***** Dataset records
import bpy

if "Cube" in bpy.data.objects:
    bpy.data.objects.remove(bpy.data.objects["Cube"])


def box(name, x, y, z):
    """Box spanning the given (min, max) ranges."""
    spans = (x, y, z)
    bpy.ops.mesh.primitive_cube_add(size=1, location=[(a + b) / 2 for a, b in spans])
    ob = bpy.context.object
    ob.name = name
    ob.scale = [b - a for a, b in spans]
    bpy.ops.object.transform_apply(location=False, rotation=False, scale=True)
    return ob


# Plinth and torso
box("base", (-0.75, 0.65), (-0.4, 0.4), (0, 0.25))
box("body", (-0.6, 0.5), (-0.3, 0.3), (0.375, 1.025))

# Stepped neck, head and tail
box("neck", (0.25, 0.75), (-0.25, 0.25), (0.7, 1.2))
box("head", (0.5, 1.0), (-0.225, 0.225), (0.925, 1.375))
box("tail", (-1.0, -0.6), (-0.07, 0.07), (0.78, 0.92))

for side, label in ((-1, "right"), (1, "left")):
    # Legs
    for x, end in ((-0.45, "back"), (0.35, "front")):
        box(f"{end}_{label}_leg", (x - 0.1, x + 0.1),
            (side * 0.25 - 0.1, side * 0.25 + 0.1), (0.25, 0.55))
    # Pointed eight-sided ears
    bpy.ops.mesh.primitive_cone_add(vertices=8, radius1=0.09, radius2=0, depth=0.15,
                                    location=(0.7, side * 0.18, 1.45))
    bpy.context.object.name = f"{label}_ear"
**********
***** Dataset records
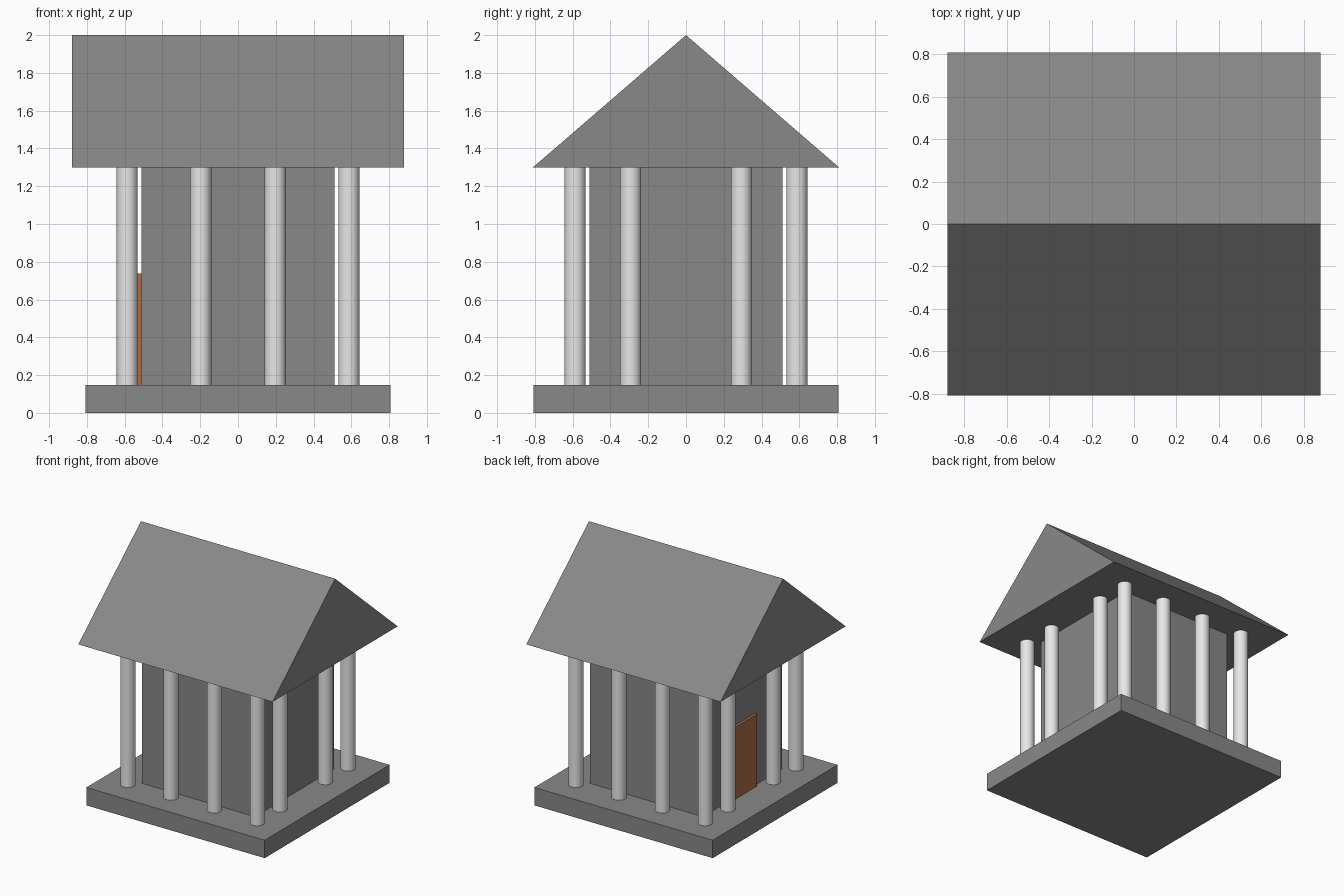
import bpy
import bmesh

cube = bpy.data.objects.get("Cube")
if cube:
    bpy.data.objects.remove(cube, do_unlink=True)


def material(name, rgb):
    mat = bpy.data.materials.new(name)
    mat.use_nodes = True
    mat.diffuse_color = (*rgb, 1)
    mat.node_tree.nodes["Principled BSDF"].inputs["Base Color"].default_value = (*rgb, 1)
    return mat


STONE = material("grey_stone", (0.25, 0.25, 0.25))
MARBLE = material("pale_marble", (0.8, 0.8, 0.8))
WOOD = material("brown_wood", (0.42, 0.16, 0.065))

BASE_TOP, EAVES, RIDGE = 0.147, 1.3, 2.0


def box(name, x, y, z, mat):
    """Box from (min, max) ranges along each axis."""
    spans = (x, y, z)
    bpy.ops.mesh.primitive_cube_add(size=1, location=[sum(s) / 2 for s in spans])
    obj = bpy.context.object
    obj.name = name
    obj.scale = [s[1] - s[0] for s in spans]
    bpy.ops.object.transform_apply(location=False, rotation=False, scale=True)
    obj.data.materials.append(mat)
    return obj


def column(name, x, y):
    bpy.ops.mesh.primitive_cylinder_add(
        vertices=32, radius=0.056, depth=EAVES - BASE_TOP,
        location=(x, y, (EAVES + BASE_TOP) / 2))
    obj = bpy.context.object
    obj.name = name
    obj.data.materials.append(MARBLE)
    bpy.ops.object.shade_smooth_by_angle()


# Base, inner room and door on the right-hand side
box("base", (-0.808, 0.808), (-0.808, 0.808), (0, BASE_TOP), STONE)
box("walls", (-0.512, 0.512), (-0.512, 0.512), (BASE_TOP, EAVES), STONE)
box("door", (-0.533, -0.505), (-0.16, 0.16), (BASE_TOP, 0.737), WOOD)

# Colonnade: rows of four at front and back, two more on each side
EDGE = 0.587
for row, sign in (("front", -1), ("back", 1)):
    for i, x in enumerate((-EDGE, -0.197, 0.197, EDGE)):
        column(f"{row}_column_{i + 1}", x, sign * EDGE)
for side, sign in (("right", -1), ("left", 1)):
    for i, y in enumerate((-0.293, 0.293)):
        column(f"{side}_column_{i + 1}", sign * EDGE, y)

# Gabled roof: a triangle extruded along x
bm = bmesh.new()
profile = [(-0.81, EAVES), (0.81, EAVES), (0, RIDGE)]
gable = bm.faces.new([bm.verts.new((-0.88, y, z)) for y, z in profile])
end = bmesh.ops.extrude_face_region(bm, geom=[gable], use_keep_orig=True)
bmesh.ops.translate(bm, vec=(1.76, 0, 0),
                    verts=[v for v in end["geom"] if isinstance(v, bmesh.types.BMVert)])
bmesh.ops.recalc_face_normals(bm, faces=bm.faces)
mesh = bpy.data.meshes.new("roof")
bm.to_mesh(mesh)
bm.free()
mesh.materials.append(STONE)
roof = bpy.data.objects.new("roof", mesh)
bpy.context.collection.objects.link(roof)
**********
# Work request:
For this exercise, output exactly the lines above from the line with "# Colonnade: rows" to the line with "bpy.context.collection.objects.link(roof)", counting both, and leave out the rest.

# Solved problem:
# Colonnade: rows of four at front and back, two more on each side
EDGE = 0.587
for row, sign in (("front", -1), ("back", 1)):
    for i, x in enumerate((-EDGE, -0.197, 0.197, EDGE)):
        column(f"{row}_column_{i + 1}", x, sign * EDGE)
for side, sign in (("right", -1), ("left", 1)):
    for i, y in enumerate((-0.293, 0.293)):
        column(f"{side}_column_{i + 1}", sign * EDGE, y)

# Gabled roof: a triangle extruded along x
bm = bmesh.new()
profile = [(-0.81, EAVES), (0.81, EAVES), (0, RIDGE)]
gable = bm.faces.new([bm.verts.new((-0.88, y, z)) for y, z in profile])
end = bmesh.ops.extrude_face_region(bm, geom=[gable], use_keep_orig=True)
bmesh.ops.translate(bm, vec=(1.76, 0, 0),
                    verts=[v for v in end["geom"] if isinstance(v, bmesh.types.BMVert)])
bmesh.ops.recalc_face_normals(bm, faces=bm.faces)
mesh = bpy.data.meshes.new("roof")
bm.to_mesh(mesh)
bm.free()
mesh.materials.append(STONE)
roof = bpy.data.objects.new("roof", mesh)
bpy.context.collection.objects.link(roof)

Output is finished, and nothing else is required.